Don’t shoot the messenger!

If it’s in the Middle East, we get media coverage that trumpets the triumph of social media in the hands of young people, creating an Arab Spring that topples dictators and kick-starts a revolution.  “Demonstrators” in the streets are defined as a good thing, and the social media that helped fuel the fires was applauded. Now fast forward to August, and suddenly in London, youths are using social media to gather and demonstrate against police action in the death of a young black man in north London. But the participants get called “rioters”.  By the end of that same weekend, all over London and in several other metropolitan areas in England, social media is being used by “criminal gangs” hell bent on a looting rampage.

UK politicians, the judicial system and mainstream media climb onto their high horses and start a campaign against “feral youth”, “criminal under-classes” and “gangs of agitators”. Is anyone but me noticing just how similar all this moral outrage is to the response of the dictatorships in the Middle East to their demonstrators? Some of the rhetoric being levelled at youth in England could be interchanged with the language being used by the Syrian regime.

While there is a serious debate to be had about the causes of the demonstrations, riots and looting, and whether there are any similarities in motivations between the Arab Spring demonstrators and the London rioters, what I also find interesting is how the establishment’s views of social media change so quickly.  Social media users in the Arab world are called “brave”, “spirited”, “irrepressible”, and the regimes that tried to shut down the internet, censor facebook, and curtail the mobile phone texting systems are described as reactionary dictatorships.  Yet, within a matter of months, the UK government is talking in the same language about shutting down Blackberry messenger (the communication channel of choice in London’s riots) whenever they deem it “in the public interest” to do so.

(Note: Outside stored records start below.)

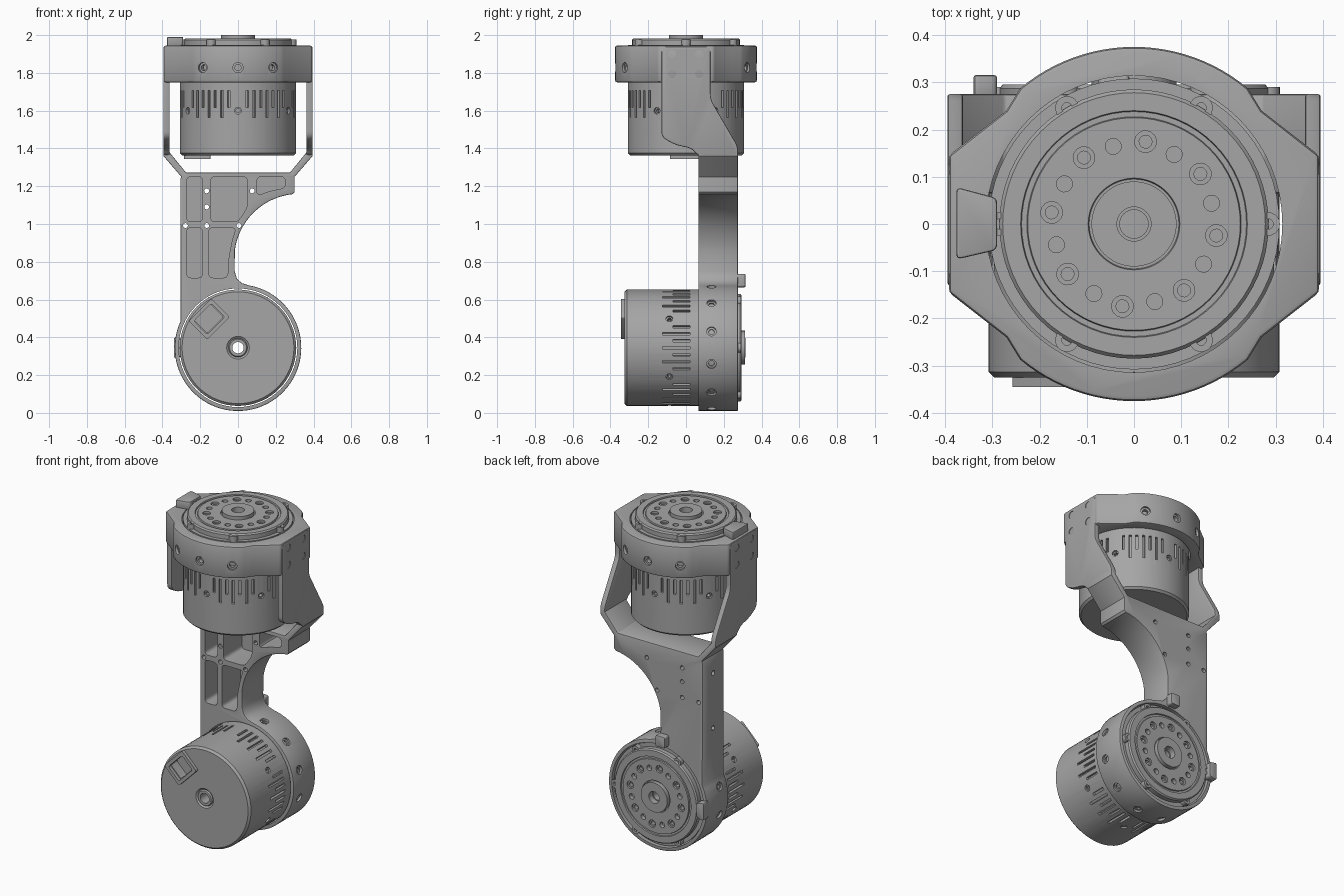
import bpy, bmesh
from math import sin, cos, radians, pi
from mathutils import Matrix, Vector

cube = bpy.data.objects.get("Cube")
if cube:
    bpy.data.objects.remove(cube)

grey = bpy.data.materials.new("satin_grey")
grey.use_nodes = True
grey.diffuse_color = (0.38, 0.38, 0.38, 1)
grey.node_tree.nodes["Principled BSDF"].inputs["Base Color"].default_value = (0.38, 0.38, 0.38, 1)

FRONT = Matrix.Rotation(pi / 2, 4, 'X')                       # profile in x,z
SIDE = Matrix(((0, 0, 1, 0), (1, 0, 0, 0), (0, 1, 0, 0), (0, 0, 0, 1)))  # profile in y,z
parts = []


def turn(deg):
    return Matrix.Rotation(radians(deg), 4, 'Z')


def arc(r, a0, a1, n, cx=0, cy=0):
    angles = [radians(a0 + (a1 - a0) * i / n) for i in range(n + 1)]
    return [(cx + r * cos(a), cy + r * sin(a)) for a in angles]


def rounded(pts, r, n=4):
    out = []
    for i, p in enumerate(pts):
        p, a, b = Vector(p), Vector(pts[i - 1]), Vector(pts[(i + 1) % len(pts)])
        s = p + (a - p).normalized() * min(r, (a - p).length * .45)
        e = p + (b - p).normalized() * min(r, (b - p).length * .45)
        for k in range(n + 1):
            t = k / n
            out.append(tuple(s * (1 - t) ** 2 + p * 2 * t * (1 - t) + e * t * t))
    return out


def rect(x0, x1, y0, y1):
    return [(x0, y0), (x1, y0), (x1, y1), (x0, y1)]


def add_prism(bm, pts, z0, z1, mat=Matrix()):
    low = [bm.verts.new(mat @ Vector((x, y, z0))) for x, y in pts]
    top = [bm.verts.new(mat @ Vector((x, y, z1))) for x, y in pts]
    faces = [bm.faces.new(low[::-1]), bm.faces.new(top)]
    for i in range(len(pts)):
        faces.append(bm.faces.new((low[i - 1], low[i], top[i], top[i - 1])))
    bmesh.ops.recalc_face_normals(bm, faces=faces)


def add_disc(bm, r, z0, z1, mat=Matrix(), n=16):
    add_prism(bm, arc(r, 0, 360, n)[:-1], z0, z1, mat)


def finish(name, bm, mat=Matrix()):
    bm.transform(mat)
    bmesh.ops.recalc_face_normals(bm, faces=bm.faces)
    mesh = bpy.data.meshes.new(name)
    bm.to_mesh(mesh)
    bm.free()
    mesh.materials.append(grey)
    ob = bpy.data.objects.new(name, mesh)
    bpy.context.collection.objects.link(ob)
    parts.append(ob)
    return ob


def apply(ob, mod):
    bpy.context.view_layer.objects.active = ob
    bpy.ops.object.modifier_apply(modifier=mod.name)


def bevel(ob, width):
    mod = ob.modifiers.new("edge", 'BEVEL')
    mod.width, mod.segments, mod.limit_method, mod.angle_limit = width, 2, 'ANGLE', radians(50)
    apply(ob, mod)


def cut(ob, bm, mat=Matrix()):
    tool = finish("cutter", bm, mat)
    tool.hide_render = True
    mod = ob.modifiers.new("cut", 'BOOLEAN')
    mod.operation, mod.solver, mod.object, mod.use_self = 'DIFFERENCE', 'EXACT', tool, True
    apply(ob, mod)
    parts.remove(tool)
    bpy.data.objects.remove(tool)


def screw_hole(bm, mat, r=.024):
    # stepped hole sunk below a surface at local z = 0
    add_prism(bm, arc(r, 0, 360, 16)[:-1], -.012, .03, mat)
    add_prism(bm, arc(r * .6, 0, 360, 12)[:-1], -.035, -.005, mat)


def radial(deg, r, z):
    # frame whose z axis points outward from the motor axis
    return turn(deg) @ Matrix.Translation((r, 0, z)) @ Matrix.Rotation(pi / 2, 4, 'Y')


def motor(label, mat, port_angle):
    # lathed body, output flange, grooves and hub
    profile = [(.03, 0), (.045, 0), (.05, .008), (.06, 0), (.296, 0), (.308, .012), (.308, .585),
               (.285, .585), (.285, .612), (.278, .62), (.24, .62), (.238, .612), (.227, .612),
               (.225, .62), (.097, .62), (.095, .612), (.09, .612), (.09, .637), (.036, .637),
               (.036, .6), (.03, .6)]
    bm = bmesh.new()
    rings = [[bm.verts.new(turn(k * 5.625) @ Vector((r, 0, z))) for r, z in profile] for k in range(64)]
    for k in range(64):
        a, b = rings[k - 1], rings[k]
        for i in range(len(profile)):
            bm.faces.new((a[i - 1], b[i - 1], b[i], a[i]))
    body = finish(label + "_motor", bm, mat)

    tool = bmesh.new()
    for s in range(6):
        mid = 30 + 60 * s
        screw_hole(tool, radial(mid, .308, .237), .018)
        # cooling slots
        for i, off in enumerate((-23, -16, -9, 9, 16, 23, 30)):
            low = .2 if i in (1, 4, 6) else .255
            add_prism(tool, rounded(rect(.29, .33, -.007, .007), .001, 1), low, .345, turn(mid + off))
    # bolt circle: counterbored and plain holes in turn
    for k in range(8):
        screw_hole(tool, turn(82 + 45 * k) @ Matrix.Translation((.176, 0, .62)), .023)
        add_disc(tool, .017, .595, .65, turn(60 + 45 * k) @ Matrix.Translation((.17, 0, 0)))
    # cable port
    add_prism(tool, rounded(rect(-.27, -.17, -.06, .06), .012), -.05, .06, turn(port_angle))
    cut(body, tool, mat)

    bm = bmesh.new()
    add_prism(bm, rounded(rect(-.285, -.145, -.085, .085), .012), -.02, .01)
    frame = finish(label + "_port_frame", bm, mat @ turn(port_angle))
    tool = bmesh.new()
    add_prism(tool, rounded(rect(-.265, -.165, -.065, .065), .012), -.05, .05)
    cut(frame, tool, mat @ turn(port_angle))

    # screw lugs round the flange
    for s in range(6):
        bm = bmesh.new()
        place = turn(60 * s) @ Matrix.Translation((.284, 0, 0))
        add_disc(bm, .025, .575, .615, place, 20)
        lug = finish(f"{label}_flange_lug_{s + 1}", bm, mat)
        tool = bmesh.new()
        add_disc(tool, .011, .6, .65, place, 12)
        cut(lug, tool, mat)


upper = Matrix.Translation((0, 0, 1.363))
lower = Matrix.Translation((0, -.325, .345)) @ Matrix.Rotation(-pi / 2, 4, 'X')
motor("upper", upper, 0)
motor("lower", lower, 45)

# upper clamp ring with flat sides
quarter = [(.392, .145), (.27, .24)]
half = quarter + arc(.375, 50, 130, 24) + [(-x, y) for x, y in reversed(quarter)]
bm = bmesh.new()
add_prism(bm, half + [(-x, -y) for x, y in half], 1.75, 1.945)
ring = finish("upper_clamp_ring", bm)
bevel(ring, .01)
tool = bmesh.new()
add_disc(tool, .314, 1.7, 2, n=64)
for a in (-120, -90, -60, 60, 90, 120):
    screw_hole(tool, radial(a, .373, 1.828), .027)
cut(ring, tool)

# side arms
arm = [(-.13, 1.94), (.13, 1.94), (.13, 1.66), (.275, 1.41), (.275, 1.36), (.065, 1.36),
       (.03, 1.4), (-.06, 1.42), (-.13, 1.46)]
for side, name in ((1, "left_arm"), (-1, "right_arm")):
    bm = bmesh.new()
    add_prism(bm, rounded(arm, .03), side * .362, side * .395, SIDE)
    ob = finish(name, bm)
    bevel(ob, .006)
    tool = bmesh.new()
    for y in (-.073, .07):
        for z in (1.795, 1.9):
            add_prism(tool, arc(.022, 0, 360, 16, y, z)[:-1], side * .375, side * .42, SIDE)
    cut(ob, tool)

# bracket: fork base, curved neck and lower clamp ring in one outline
fork = [(.3, 1.17), (.3, 1.25), (.395, 1.36), (.395, 1.4), (.363, 1.4), (.363, 1.38), (.275, 1.272)]
outline = arc(.335, 155, 440, 60, 0, .345)
outline += [(.02, .687), (-.005, .71), (-.018, .75)]
outline += arc(.345, 172, 96, 14, .325, .815)
outline += fork + [(-x, z) for x, z in reversed(fork[1:])]
outline += [(-.305, 1.24)]
bm = bmesh.new()
add_prism(bm, outline, -.275, -.065, FRONT)
bracket = finish("neck_bracket", bm)
bevel(bracket, .005)

tool = bmesh.new()
add_prism(tool, arc(.314, 0, 360, 64, 0, .345)[:-1], -.4, 0, FRONT)
# weight saving pockets, open to the front
pockets = [rect(-.272, -.187, 1.012, 1.25), rect(-.272, -.187, .715, .98),
           [(-.155, .715), (-.055, .715), (-.05, .82), (-.03, .92), (-.01, .98), (-.155, .98)],
           [(-.145, 1.012), (.0, 1.012), (.05, 1.09), (.05, 1.25), (-.145, 1.25)],
           [(.1, 1.15), (.18, 1.178), (.25, 1.19), (.25, 1.25), (.1, 1.25)]]
for p in pockets:
    add_prism(tool, rounded(p, .025), -.245, -.02, FRONT)
# through holes
for x, z in ((-.166, 1.175), (.075, 1.175), (-.278, .992), (-.166, .992), (.005, .992), (-.166, 1.09)):
    add_prism(tool, arc(.013, 0, 360, 12, x, z)[:-1], -.35, 0, FRONT)
# edge holes in the neck
for z in (.8, 1.14):
    add_prism(tool, arc(.015, 0, 360, 12, .17, z)[:-1], -.35, -.28, SIDE)
# radial clamp screws, leaving out those behind the neck
for k in range(12):
    a = 15 + 30 * k
    if a not in (225, 255):
        screw_hole(tool, lower @ radial(a, .334, .46), .025)
cut(bracket, tool)

# locating tabs on the output side
for name, mat, pts, z0, z1 in (
        ("upper_tab", upper, [(-.376, .078), (-.29, .055), (-.29, -.055), (-.376, -.075)], .575, .627),
        ("lower_side_tab", lower, [(-.34, .055), (-.29, .045), (-.29, -.045), (-.34, -.055)], .59, .64),
        ("lower_top_tab", lower, rect(-.075, -.01, -.39, -.32), .59, .64)):
    bm = bmesh.new()
    add_prism(bm, rounded(pts, .012), z0, z1, mat)
    bevel(finish(name, bm), .005)

bpy.ops.object.select_all(action='DESELECT')
for ob in parts:
    ob.select_set(True)
bpy.context.view_layer.objects.active = bracket
bpy.ops.object.shade_smooth_by_angle(angle=radians(30))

A gun is a weapon, whether it is used to keep the peace, or to murder someone. So is social media. To blame the channel for the content of the message, and its affect on the local community, is to miss the whole point. Social media will be used by groups to achieve all sorts of things- from bullying classmates, to sharing photos with loved ones, to organising a picnic or a looting expedition. Get over it, and try to solve the problems that are underlying the demonstrations and riots.

Social media metrics re-visited

It’s happening again….The reason why I teach is to have an excuse to learn, and marking my students’ media communication projects has set me off on a steep learning curve.  Over the past week, I’ve learned more about social media analytics than I ever thought possible. Thanks to my students, I’ve learned about bounce, about stickiness, about curation  and about how to apply the new Valid Metrics Matrix to social media campaign evaluation.

But…interestingly, it is surprising that in all the social media stuff out there about social media that too few people talk about whether social media driven PR campaigns are actually changing behaviour in the real world.   And that links back to proving PR’s credentials in the boardroom, proving return on investment, demonstrating the strategic value of the latest gadget in the toy box.

So, I thought about whether any social media campaigns that I have been on the receiving end of have actually led me to part with real money.  And, to my surprise, the two that actually have produced that all important revenue generating moment came to me in an extremely old fashioned, non-trendy way- by email. 

So, how many of you have ever clicked through on an advert that sits alongside the Facebook page, or a sponsored link on Google, and even if you have, did you actually spend some money online as a result?   Shouldn’t PR be measured on its impact on the bottom line?  For more interesting insight on the subject, check out Craig Pearce’s excellent blog on the subject.